::: RAW DATA :::

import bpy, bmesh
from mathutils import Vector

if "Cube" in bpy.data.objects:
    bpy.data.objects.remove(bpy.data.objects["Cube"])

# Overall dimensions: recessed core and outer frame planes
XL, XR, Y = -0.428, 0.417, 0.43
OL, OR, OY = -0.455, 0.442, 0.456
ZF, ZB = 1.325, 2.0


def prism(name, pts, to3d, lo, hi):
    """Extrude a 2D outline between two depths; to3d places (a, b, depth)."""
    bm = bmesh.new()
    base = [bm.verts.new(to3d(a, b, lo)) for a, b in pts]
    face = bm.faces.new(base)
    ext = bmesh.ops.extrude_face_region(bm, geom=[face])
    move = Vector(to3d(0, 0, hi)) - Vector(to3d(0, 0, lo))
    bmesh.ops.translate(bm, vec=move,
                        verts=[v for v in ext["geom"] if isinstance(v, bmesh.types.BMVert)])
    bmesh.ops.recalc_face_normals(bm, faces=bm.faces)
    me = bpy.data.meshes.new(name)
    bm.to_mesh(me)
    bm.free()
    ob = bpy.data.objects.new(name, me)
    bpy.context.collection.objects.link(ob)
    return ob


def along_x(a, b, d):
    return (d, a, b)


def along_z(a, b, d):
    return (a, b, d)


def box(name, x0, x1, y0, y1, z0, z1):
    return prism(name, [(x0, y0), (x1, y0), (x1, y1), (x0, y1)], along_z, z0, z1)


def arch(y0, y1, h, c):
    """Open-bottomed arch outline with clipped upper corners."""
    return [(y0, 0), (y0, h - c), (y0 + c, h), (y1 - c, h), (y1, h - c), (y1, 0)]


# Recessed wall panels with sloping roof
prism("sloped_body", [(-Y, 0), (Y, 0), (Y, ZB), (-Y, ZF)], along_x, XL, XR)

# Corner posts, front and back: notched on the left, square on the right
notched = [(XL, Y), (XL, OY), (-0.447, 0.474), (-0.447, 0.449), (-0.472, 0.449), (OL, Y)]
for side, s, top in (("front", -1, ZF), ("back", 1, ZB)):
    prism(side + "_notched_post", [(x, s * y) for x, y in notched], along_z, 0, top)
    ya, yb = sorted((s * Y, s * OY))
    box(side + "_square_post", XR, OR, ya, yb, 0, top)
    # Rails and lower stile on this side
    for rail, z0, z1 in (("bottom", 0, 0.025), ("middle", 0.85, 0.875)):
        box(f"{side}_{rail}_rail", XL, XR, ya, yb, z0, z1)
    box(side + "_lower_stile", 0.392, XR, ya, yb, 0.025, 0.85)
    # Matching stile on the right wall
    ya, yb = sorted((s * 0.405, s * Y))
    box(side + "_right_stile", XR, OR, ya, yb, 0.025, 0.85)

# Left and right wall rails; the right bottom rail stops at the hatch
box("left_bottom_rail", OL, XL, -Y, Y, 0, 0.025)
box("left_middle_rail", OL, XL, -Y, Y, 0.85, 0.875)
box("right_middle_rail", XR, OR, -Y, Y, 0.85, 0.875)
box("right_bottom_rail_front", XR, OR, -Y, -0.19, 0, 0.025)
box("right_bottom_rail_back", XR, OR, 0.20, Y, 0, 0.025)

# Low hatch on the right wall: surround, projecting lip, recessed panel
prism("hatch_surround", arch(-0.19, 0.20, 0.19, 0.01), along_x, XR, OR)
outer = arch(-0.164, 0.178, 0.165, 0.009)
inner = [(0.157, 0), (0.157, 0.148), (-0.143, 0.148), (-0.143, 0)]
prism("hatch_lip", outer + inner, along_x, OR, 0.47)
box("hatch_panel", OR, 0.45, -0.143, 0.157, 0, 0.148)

:::

→ **WHAT NEEDS TO BE DONE**
Reply by returning the full set of records above exactly.

→ **SOLUTION FOR THIS EXERCISE**
import bpy, bmesh
from mathutils import Vector

if "Cube" in bpy.data.objects:
    bpy.data.objects.remove(bpy.data.objects["Cube"])

# Overall dimensions: recessed core and outer frame planes
XL, XR, Y = -0.428, 0.417, 0.43
OL, OR, OY = -0.455, 0.442, 0.456
ZF, ZB = 1.325, 2.0


def prism(name, pts, to3d, lo, hi):
    """Extrude a 2D outline between two depths; to3d places (a, b, depth)."""
    bm = bmesh.new()
    base = [bm.verts.new(to3d(a, b, lo)) for a, b in pts]
    face = bm.faces.new(base)
    ext = bmesh.ops.extrude_face_region(bm, geom=[face])
    move = Vector(to3d(0, 0, hi)) - Vector(to3d(0, 0, lo))
    bmesh.ops.translate(bm, vec=move,
                        verts=[v for v in ext["geom"] if isinstance(v, bmesh.types.BMVert)])
    bmesh.ops.recalc_face_normals(bm, faces=bm.faces)
    me = bpy.data.meshes.new(name)
    bm.to_mesh(me)
    bm.free()
    ob = bpy.data.objects.new(name, me)
    bpy.context.collection.objects.link(ob)
    return ob


def along_x(a, b, d):
    return (d, a, b)


def along_z(a, b, d):
    return (a, b, d)


def box(name, x0, x1, y0, y1, z0, z1):
    return prism(name, [(x0, y0), (x1, y0), (x1, y1), (x0, y1)], along_z, z0, z1)


def arch(y0, y1, h, c):
    """Open-bottomed arch outline with clipped upper corners."""
    return [(y0, 0), (y0, h - c), (y0 + c, h), (y1 - c, h), (y1, h - c), (y1, 0)]


# Recessed wall panels with sloping roof
prism("sloped_body", [(-Y, 0), (Y, 0), (Y, ZB), (-Y, ZF)], along_x, XL, XR)

# Corner posts, front and back: notched on the left, square on the right
notched = [(XL, Y), (XL, OY), (-0.447, 0.474), (-0.447, 0.449), (-0.472, 0.449), (OL, Y)]
for side, s, top in (("front", -1, ZF), ("back", 1, ZB)):
    prism(side + "_notched_post", [(x, s * y) for x, y in notched], along_z, 0, top)
    ya, yb = sorted((s * Y, s * OY))
    box(side + "_square_post", XR, OR, ya, yb, 0, top)
    # Rails and lower stile on this side
    for rail, z0, z1 in (("bottom", 0, 0.025), ("middle", 0.85, 0.875)):
        box(f"{side}_{rail}_rail", XL, XR, ya, yb, z0, z1)
    box(side + "_lower_stile", 0.392, XR, ya, yb, 0.025, 0.85)
    # Matching stile on the right wall
    ya, yb = sorted((s * 0.405, s * Y))
    box(side + "_right_stile", XR, OR, ya, yb, 0.025, 0.85)

# Left and right wall rails; the right bottom rail stops at the hatch
box("left_bottom_rail", OL, XL, -Y, Y, 0, 0.025)
box("left_middle_rail", OL, XL, -Y, Y, 0.85, 0.875)
box("right_middle_rail", XR, OR, -Y, Y, 0.85, 0.875)
box("right_bottom_rail_front", XR, OR, -Y, -0.19, 0, 0.025)
box("right_bottom_rail_back", XR, OR, 0.20, Y, 0, 0.025)

# Low hatch on the right wall: surround, projecting lip, recessed panel
prism("hatch_surround", arch(-0.19, 0.20, 0.19, 0.01), along_x, XR, OR)
outer = arch(-0.164, 0.178, 0.165, 0.009)
inner = [(0.157, 0), (0.157, 0.148), (-0.143, 0.148), (-0.143, 0)]
prism("hatch_lip", outer + inner, along_x, OR, 0.47)
box("hatch_panel", OR, 0.45, -0.143, 0.157, 0, 0.148)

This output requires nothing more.